**Aim of the exercise**
Please return the lines below verbatim, beginning at the one that has "bm.faces.new(p)" and stopping after the one that has "hub = [k * pi", and add no other lines.

[Items from a data source]
======
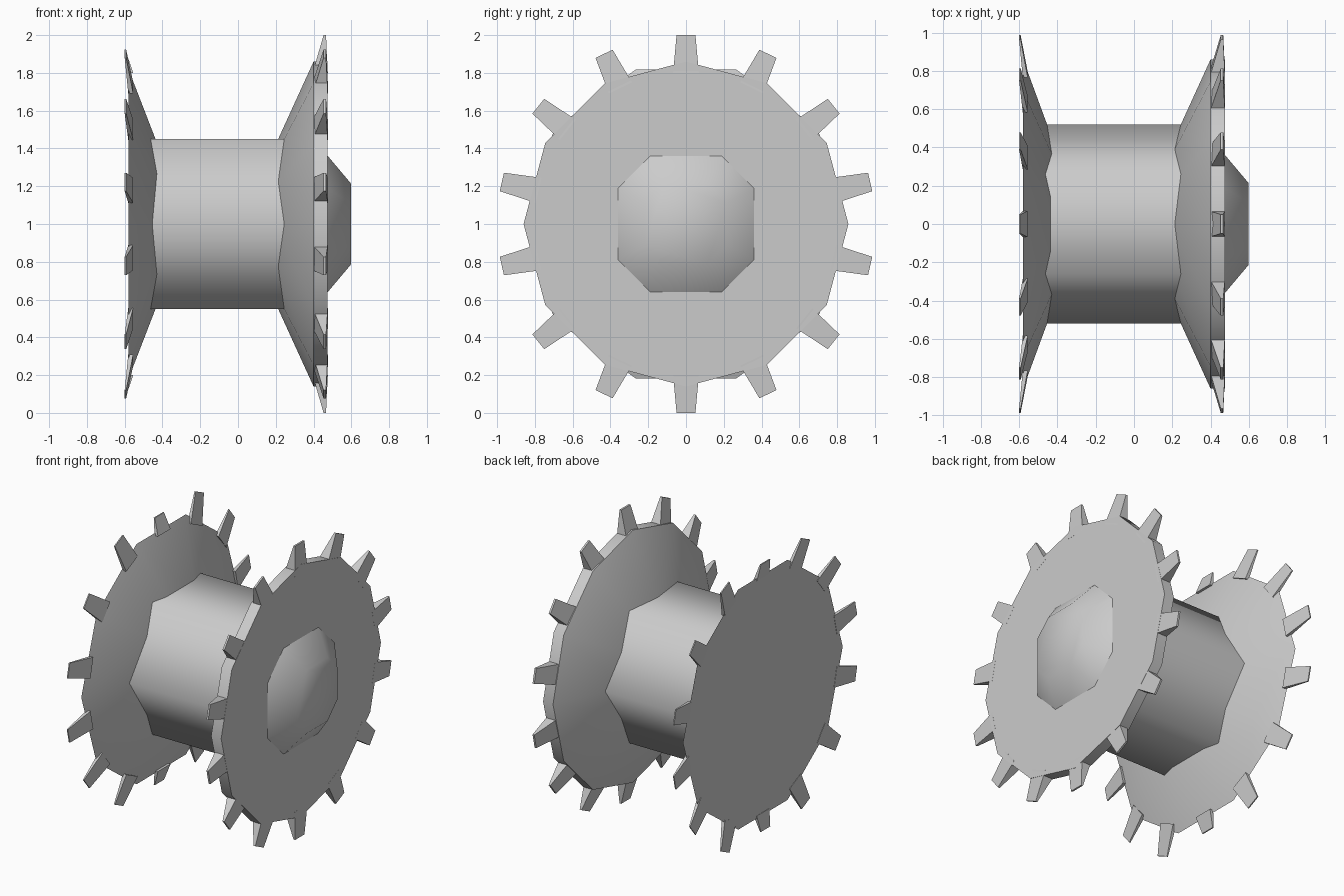
import bpy, bmesh
from math import sin, cos, pi, radians

if "Cube" in bpy.data.objects:
    bpy.data.objects.remove(bpy.data.objects["Cube"])


def ring_pt(x, r, a):
    return (x, r * cos(a), 1 + r * sin(a))


def finish(name, bm, smooth):
    bmesh.ops.recalc_face_normals(bm, faces=bm.faces[:])
    me = bpy.data.meshes.new(name)
    bm.to_mesh(me)
    bm.free()
    ob = bpy.data.objects.new(name, me)
    bpy.context.collection.objects.link(ob)
    bpy.ops.object.select_all(action='DESELECT')
    ob.select_set(True)
    bpy.context.view_layer.objects.active = ob
    if smooth:
        bpy.ops.object.shade_smooth_by_angle(angle=radians(smooth))
    return ob


def lathe(name, profile, angles, smooth):
    """Polygonal solid around the x axis from (x, radius) pairs."""
    bm = bmesh.new()
    rings = [[bm.verts.new(ring_pt(x, r, a)) for a in angles] for x, r in profile]
    n = len(angles)
    for p, q in zip(rings, rings[1:]):
        for i in range(n):
            j = (i + 1) % n
            bm.faces.new((p[i], p[j], q[j], q[i]))
    bm.faces.new(rings[0])
    bm.faces.new(rings[-1])
    return finish(name, bm, smooth)


def even(n):
    return [2 * pi * i / n for i in range(n)]


def teeth(name, base_r, base_x, tip_x, tip_r, end_r):
    """14 tapered teeth; the top and bottom ones reach end_r."""
    bm = bmesh.new()
    for i in range(14):
        a = pi / 2 + 2 * pi * i / 14
        tip = end_r if i in (0, 7) else tip_r
        loops = []
        for r, xs, w in ((base_r, base_x, 0.068), (tip, tip_x, 0.05)):
            loops.append([bm.verts.new((x, r * cos(a) - s * w * sin(a),
                                        1 + r * sin(a) + s * w * cos(a)))
                          for x, s in ((xs[0], -1), (xs[1], -1), (xs[1], 1), (xs[0], 1))])
        p, q = loops
        for k in range(4):
            m = (k + 1) % 4
            bm.faces.new((p[k], p[m], q[m], q[k]))
        bm.faces.new(p)
        bm.faces.new(q)
    return finish(name, bm, 0)


# Six-sided barrel between the two sprockets
lathe("barrel", [(-0.5, 0.52), (0.3, 0.52)], even(6), 62)

# Left sprocket: shallow ten-sided cone with a flat back
lathe("left_disc", [(-0.41, 0.40), (-0.579, 0.86)], even(10), 40)
teeth("left_teeth", 0.80, (-0.555, -0.581), (-0.592, -0.60), 1.0, 0.91)

# Right sprocket: twelve-sided cone with a thick rim
lathe("right_disc", [(0.19, 0.40), (0.40, 0.86), (0.475, 0.86)], even(12), 40)
teeth("right_teeth", 0.80, (0.395, 0.4755), (0.453, 0.466), 1.0, 1.0)

# Hub cap: tapered square with cut corners
c = radians(27.5)
hub = sorted(k * pi / 2 + s * (pi / 2 - c) / 1 for k in range(4) for s in (0,))
hub = [k * pi / 2 + s * c for k in range(4) for s in (-1, 1)]
lathe("hub_cap", [(0.47, 0.413), (0.597, 0.243)], hub, 60)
======
**Worked solution**
        bm.faces.new(p)
        bm.faces.new(q)
    return finish(name, bm, 0)


# Six-sided barrel between the two sprockets
lathe("barrel", [(-0.5, 0.52), (0.3, 0.52)], even(6), 62)

# Left sprocket: shallow ten-sided cone with a flat back
lathe("left_disc", [(-0.41, 0.40), (-0.579, 0.86)], even(10), 40)
teeth("left_teeth", 0.80, (-0.555, -0.581), (-0.592, -0.60), 1.0, 0.91)

# Right sprocket: twelve-sided cone with a thick rim
lathe("right_disc", [(0.19, 0.40), (0.40, 0.86), (0.475, 0.86)], even(12), 40)
teeth("right_teeth", 0.80, (0.395, 0.4755), (0.453, 0.466), 1.0, 1.0)

# Hub cap: tapered square with cut corners
c = radians(27.5)
hub = sorted(k * pi / 2 + s * (pi / 2 - c) / 1 for k in range(4) for s in (0,))
hub = [k * pi / 2 + s * c for k in range(4) for s in (-1, 1)]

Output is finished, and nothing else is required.